For questions about requesting a support animal within University housing facilities, please see the Residential Life Assistance or Service Animals Policy or contact the Department of Residential Life to obtain information on the review and approval processes that must be completed prior to bringing emotional support animals into any University Housing facility.

For more information on service animals or support animals, please contact the Office of Disability Services or the Office of Civil Rights and Title IX.

Support Animal Funding  

The family of Wayde Sims has created the Wayde Forever 44 Fund to help LSU students with the fees and costs associated with their Emotional Support Dogs (ESD). Owning an Emotional Support Dog can be difficult and expensive. Funds are now available to assist LSU students living on campus with an Emotional Support Dog. 

Funds can be used for:

  • Adoption Fees to Secure an ESD
  • Annual Exams and Vaccinations
  • Boarding for Travel
  • ESD Medical Emergency
  • Food and Supplies
  • Monthly Preventative Care
  • Training and Behavioral Assistance

For questions about requesting a support animal within University housing facilities, please see Assistance with Service Animals or contact the Department of Residential Life to obtain information on the review and approval processes that must be completed prior to bringing emotional support animals into any University Housing facility.

Frequently Asked Questions

There's not a singular service or training required of service animals.  People with disabilities have the right to train the dog themselves and are not required to use a professional service dog training program. However, the animal must be able to perform the task necessary to serve the individual and also remain under control of the owner. 

Emotional Support Animals or Comfort Animals: On-campus residents must first register with ODS and be approved for an ESA before the animal lives on-campus. Once the student has received approval from ODS, the student must then submit Residential Life’s packet for service and support animals. 
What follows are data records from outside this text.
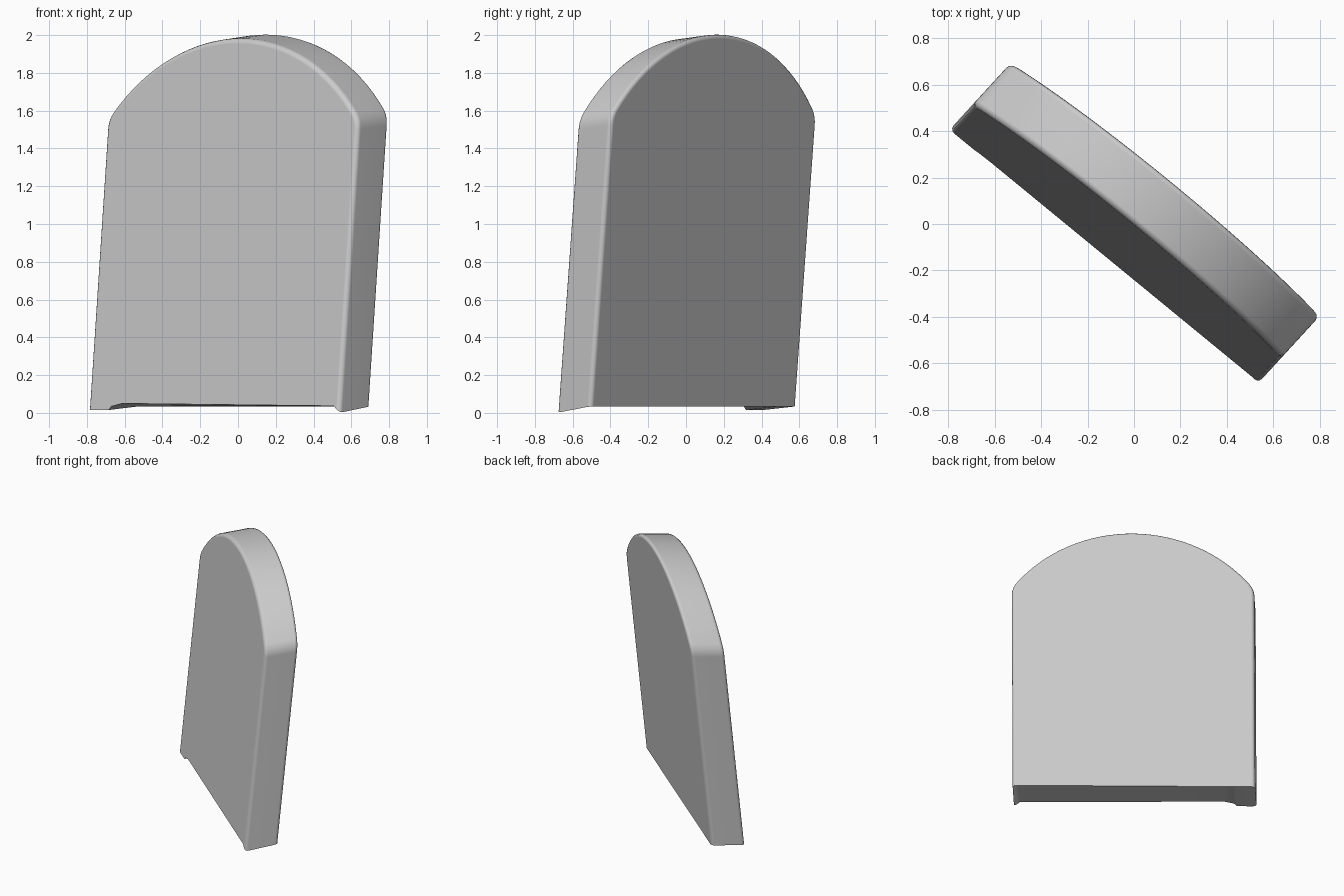
import bpy, bmesh, math
from mathutils import Vector

cube = bpy.data.objects.get("Cube")
if cube:
    bpy.data.objects.remove(cube, do_unlink=True)

# Stone colour
stone = bpy.data.materials.new("grey stone")
stone.use_nodes = True
colour = (0.6, 0.6, 0.6, 1)
stone.diffuse_color = colour
bsdf = stone.node_tree.nodes["Principled BSDF"]
bsdf.inputs["Base Color"].default_value = colour
bsdf.inputs["Roughness"].default_value = 0.9

# Slab directions: across the face, leaning up, and through to the back
ORIGIN = Vector((-0.13, -0.14, 0))
ACROSS = Vector((0.774, -0.634, 0))
UP = Vector((0.065, 0.071, 1))
DEPTH = Vector((0.165, 0.18, 0.025))
HALF, SHOULDER, RISE = 0.86, 1.55, 0.43


def place(u, w, depth):
    return ORIGIN + ACROSS * u + UP * w + DEPTH * depth


def arch_outline(steps=32):
    """Right shoulder over the arch to the left shoulder, corners rounded."""
    radius = (HALF ** 2 + RISE ** 2) / (2 * RISE)
    sweep = math.asin(HALF / radius)

    def arc(a):
        return Vector((radius * math.sin(a), SHOULDER + RISE - radius * (1 - math.cos(a))))

    trim = sweep * 0.95
    start, corner, end = Vector((HALF, SHOULDER - 0.05)), Vector((HALF, SHOULDER)), arc(trim)
    rounded = []
    for i in range(5):
        t = i / 5
        rounded.append(start * (1 - t) ** 2 + corner * 2 * t * (1 - t) + end * t * t)
    top = [arc(trim * (1 - 2 * i / steps)) for i in range(steps + 1)]
    left = [Vector((-p.x, p.y)) for p in reversed(rounded)]
    return rounded + top + left


# Underside: uneven feet along the front edge, straight along the back
foot = [(-HALF, 0.015), (-0.72, 0.015), (-0.70, 0.035), (-0.63, 0.05),
        (0.82, 0.037), (HALF, 0)]
arch = arch_outline()
bm = bmesh.new()
front = [bm.verts.new(place(u, w, 0)) for u, w in foot + [tuple(p) for p in arch]]
back = [bm.verts.new(place(u, 0.01, 1)) for u, w in foot]
back += [bm.verts.new(place(p.x, p.y, 1)) for p in arch]
bm.faces.new(front)
bm.faces.new(list(reversed(back)))
count = len(front)
for i in range(count):
    j = (i + 1) % count
    bm.faces.new((front[j], front[i], back[i], back[j]))
bmesh.ops.recalc_face_normals(bm, faces=bm.faces)

# Worn, rounded rims on the sides and arch, crisp edges underneath
rims = []
for ring in (front, back):
    for i in range(len(foot) - 1, count):
        rims.append(bm.edges.get((ring[i], ring[(i + 1) % count])))
bmesh.ops.bevel(bm, geom=rims, offset=0.025, offset_type='OFFSET', segments=3,
                profile=0.5, affect='EDGES', clamp_overlap=False)

mesh = bpy.data.meshes.new("leaning_stone_slab")
bm.to_mesh(mesh)
bm.free()
slab = bpy.data.objects.new("leaning_stone_slab", mesh)
bpy.context.collection.objects.link(slab)
mesh.materials.append(stone)

bpy.ops.object.select_all(action='DESELECT')
slab.select_set(True)
bpy.context.view_layer.objects.active = slab
bpy.ops.object.shade_smooth_by_angle(angle=math.radians(40))
weighted = slab.modifiers.new("flat_faces", 'WEIGHTED_NORMAL')
weighted.keep_sharp = True
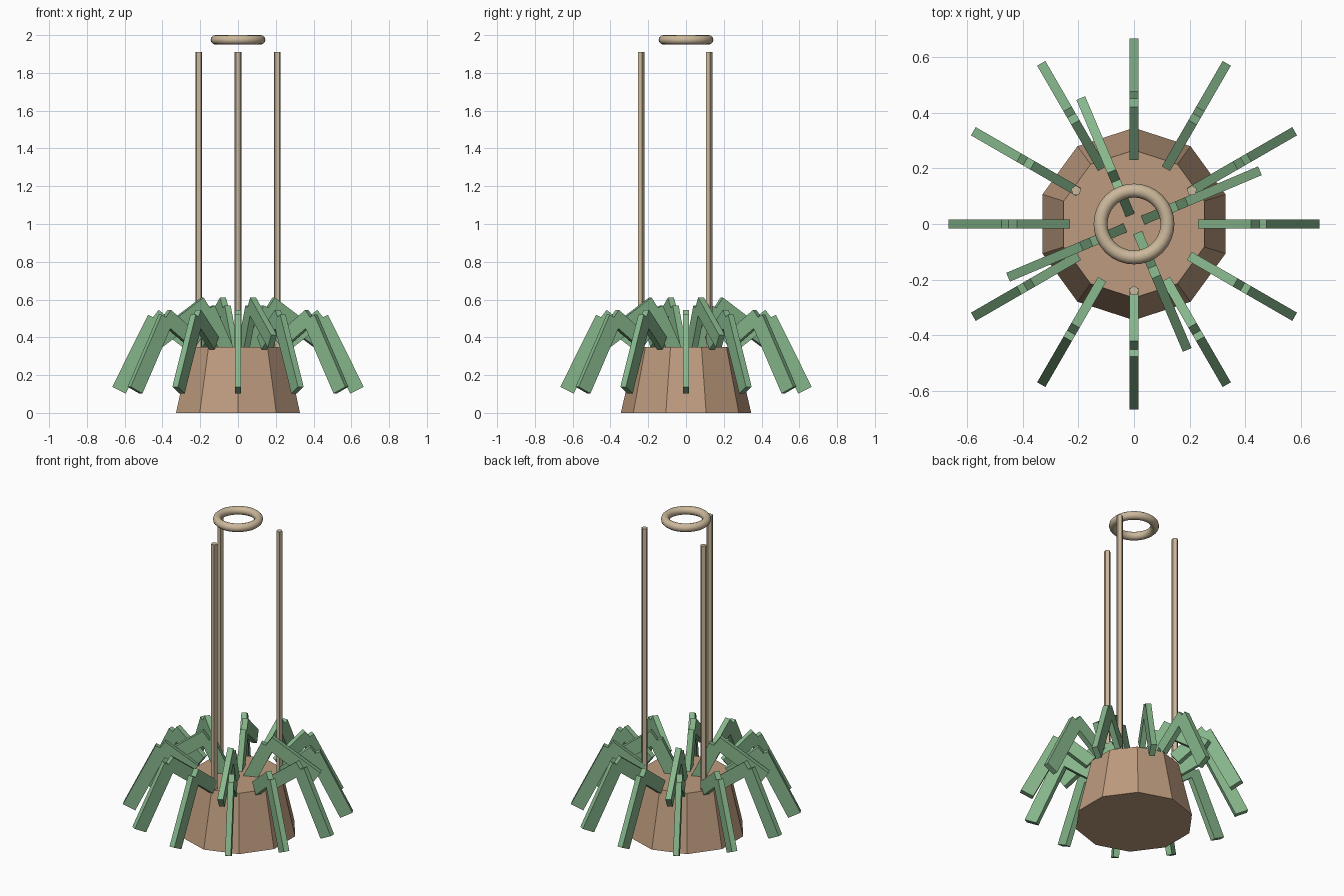
import bpy, math
from mathutils import Matrix, Vector

if "Cube" in bpy.data.objects:
    bpy.data.objects.remove(bpy.data.objects["Cube"])


def material(name, rgb):
    m = bpy.data.materials.new(name)
    m.diffuse_color = (*rgb, 1)
    m.use_nodes = True
    m.node_tree.nodes["Principled BSDF"].inputs["Base Color"].default_value = m.diffuse_color
    return m


CLAY = material("clay", (0.51, 0.33, 0.21))
LEAF = material("leaf_green", (0.24, 0.47, 0.26))
ROPE = material("rope_tan", (0.60, 0.48, 0.33))


def finish(name, mat):
    ob = bpy.context.object
    ob.name = name
    ob.data.materials.append(mat)
    return ob


def blade(name, heading, radius, z, length, pitch):
    """Box 0.08 deep and 0.034 wide, pitched up or down along a radial heading."""
    bpy.ops.mesh.primitive_cube_add(size=1)
    ob = finish(name, LEAF)
    ob.data.transform(Matrix.Rotation(heading, 4, 'Z')
                      @ Matrix.Translation((radius, 0, z))
                      @ Matrix.Rotation(-pitch, 4, 'Y')
                      @ Matrix.Diagonal((length, 0.034, 0.08, 1)))


# Ten-sided pot, wider at the base
bpy.ops.mesh.primitive_cone_add(vertices=10, radius1=0.345, radius2=0.265,
                                depth=0.35, location=(0, 0, 0.175))
finish("pot", CLAY)

# Three five-sided hanging ropes
for i in range(3):
    a = math.radians(30 + 120 * i)
    bpy.ops.mesh.primitive_cylinder_add(
        vertices=5, radius=0.019, depth=1.57,
        location=(0.24 * math.cos(a), 0.24 * math.sin(a), 1.125))
    finish(f"rope_{i + 1}", ROPE)

# Hanging ring
bpy.ops.mesh.primitive_torus_add(major_radius=0.12, minor_radius=0.025,
                                 major_segments=32, minor_segments=12,
                                 location=(0, 0, 1.975))
finish("hanging_ring", ROPE)
bpy.ops.object.shade_smooth_by_angle(angle=math.radians(40))

# Outer leaves: rise over the rim, then droop steeply
for i in range(12):
    a = math.radians(30 * i)
    blade(f"outer_leaf_base_{i + 1}", a, 0.349, 0.441, 0.24, 0.65)
    blade(f"outer_leaf_tip_{i + 1}", a, 0.535, 0.311, 0.426, -1.11)

# Inner leaves: rise steeply, then arch outwards
for i in range(4):
    a = 0.4 + math.pi / 2 * i
    blade(f"inner_leaf_base_{i + 1}", a, 0.121, 0.437, 0.255, 1.12)
    blade(f"inner_leaf_tip_{i + 1}", a, 0.325, 0.478, 0.348, -0.61)
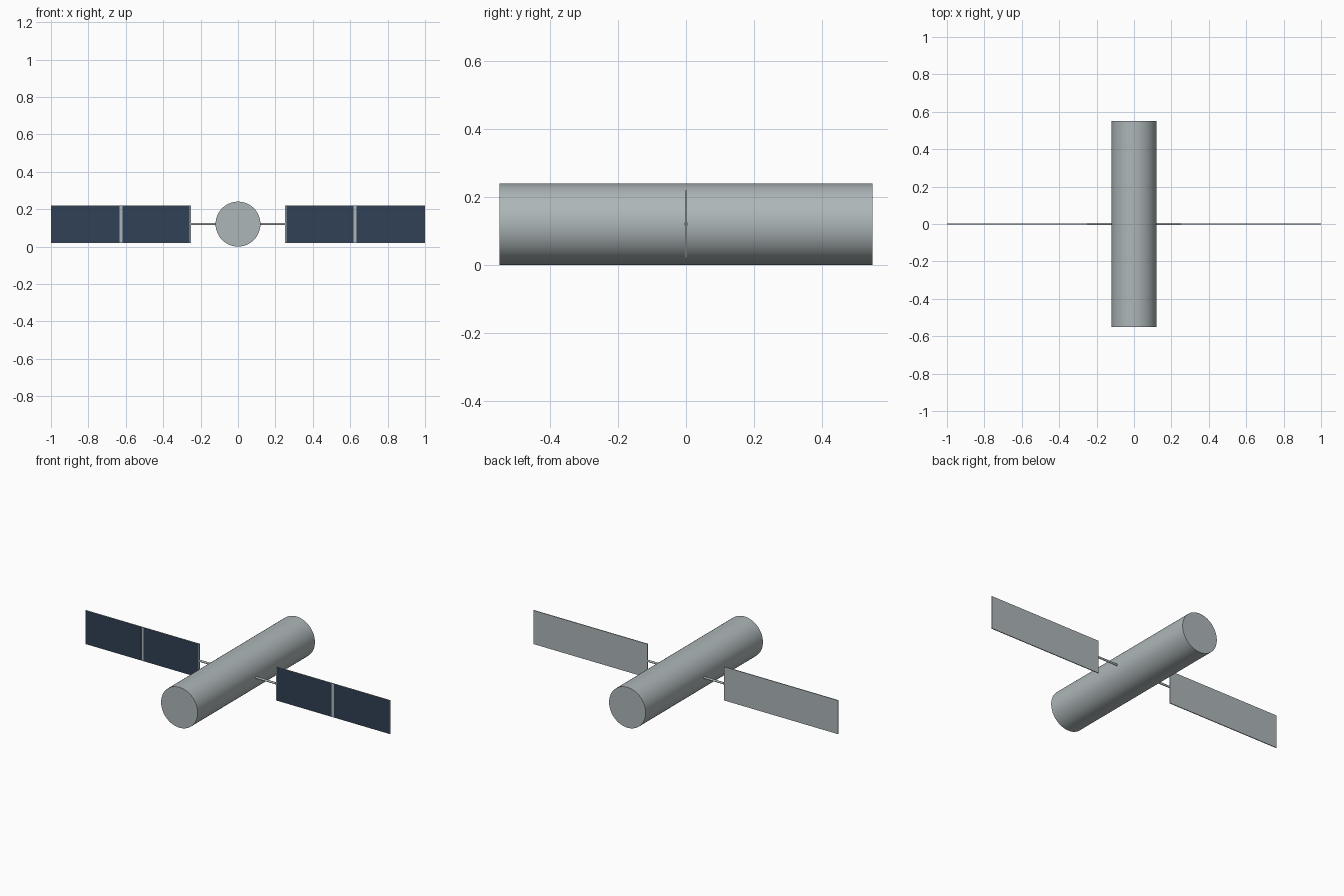
import bpy
import math

cube = bpy.data.objects.get("Cube")
if cube:
    bpy.data.objects.remove(cube, do_unlink=True)

AXIS_Z = 0.12
PANEL_DEPTH = 0.005


def material(name, rgb):
    m = bpy.data.materials.new(name)
    m.use_nodes = True
    m.diffuse_color = (*rgb, 1)
    bsdf = next(n for n in m.node_tree.nodes if n.type == "BSDF_PRINCIPLED")
    bsdf.inputs["Base Color"].default_value = (*rgb, 1)
    return m


grey = material("light grey metal", (0.42, 0.47, 0.48))
navy = material("dark navy cells", (0.03, 0.052, 0.092))


def cylinder(name, radius, length, rotation, x=0, sides=64):
    bpy.ops.mesh.primitive_cylinder_add(vertices=sides, radius=radius, depth=length,
                                        location=(x, 0, AXIS_Z), rotation=rotation)
    ob = bpy.context.object
    ob.name = name
    ob.data.materials.append(grey)
    bpy.ops.object.shade_smooth_by_angle()


def box(name, x0, x1, y, depth, height, mat):
    bpy.ops.mesh.primitive_cube_add(size=1, location=((x0 + x1) / 2, y, AXIS_Z))
    ob = bpy.context.object
    ob.name = name
    ob.scale = (abs(x1 - x0), depth, height)
    bpy.ops.object.transform_apply(location=False, rotation=False, scale=True)
    ob.data.materials.append(mat)


# Main body lying along y
cylinder("hull", 0.12, 1.1, (math.pi / 2, 0, 0))

# Boom, backing panel and front cells on each side
for side, s in (("left", 1), ("right", -1)):
    cylinder(f"{side}_boom", 0.006, 0.15, (0, math.pi / 2, 0), x=s * 0.175, sides=16)
    box(f"{side}_panel", s * 0.25, s * 1.0, 0, PANEL_DEPTH, 0.2, grey)
    for part, x0, x1 in (("inner", 0.258, 0.617), ("outer", 0.633, 0.996)):
        box(f"{side}_{part}_cell", s * x0, s * x1, -PANEL_DEPTH / 2, 0.002, 0.196, navy)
Guide Dog Etiquette


Guide dogs are the guiding eyes for people who are blind or visually impaired, and they are specially bred and trained for this most important job. There are several guidelines people must follow when in the presence of a guide dog to allow for the safety of the dog and its handler. Disregarding these guidelines can distract the dog, which can create a dangerous situation for the dog and its handler. 

  • Do not pet, talk to, feed or otherwise distract the dog while he is wearing his harness without the handler’s permission. Do allow the dog to concentrate and perform for the safety of his or her handler.
  • Some handlers allow petting, but always ask the handler first. Do not pat the Guide Dog on the head. Stroke the dog on the shoulder area but only with it's handler's approval. 
  • Do not give the Guide Dog commands. Allow his or her handler to do so. 
  • Speak to the person, not the Guide Dog.
  • Do not try to take control in situations unfamiliar to the dog or handler. Assist the handler upon his or her request. Do not grab the harness or leash from the handler, you could confuse or disorient the team. If the handler looks like he or she needs help, offer your assistance and take your cue from their response.
  • Do not walk on the dog's left side as he may become distracted or confused. Walk on the handler's right side but several paces behind him or her. 
  • Do not attempt to grab or steer the handler while the dog is guiding him or her Ask if the handler needs your assistance and, if so, offer your left arm. 
  • Do not give the Guide Dog treats or table scraps without the handler’s permission. Respect the handler's need to give the dog a balanced diet and to maintain its good habits. 
  • Allow the Guide Dog to rest undisturbed, a Guide Dog in harness is “on duty” even when sitting or lying down. 
  • Give the Guide Dog respect as a working dog; do not treat him or her as a pet.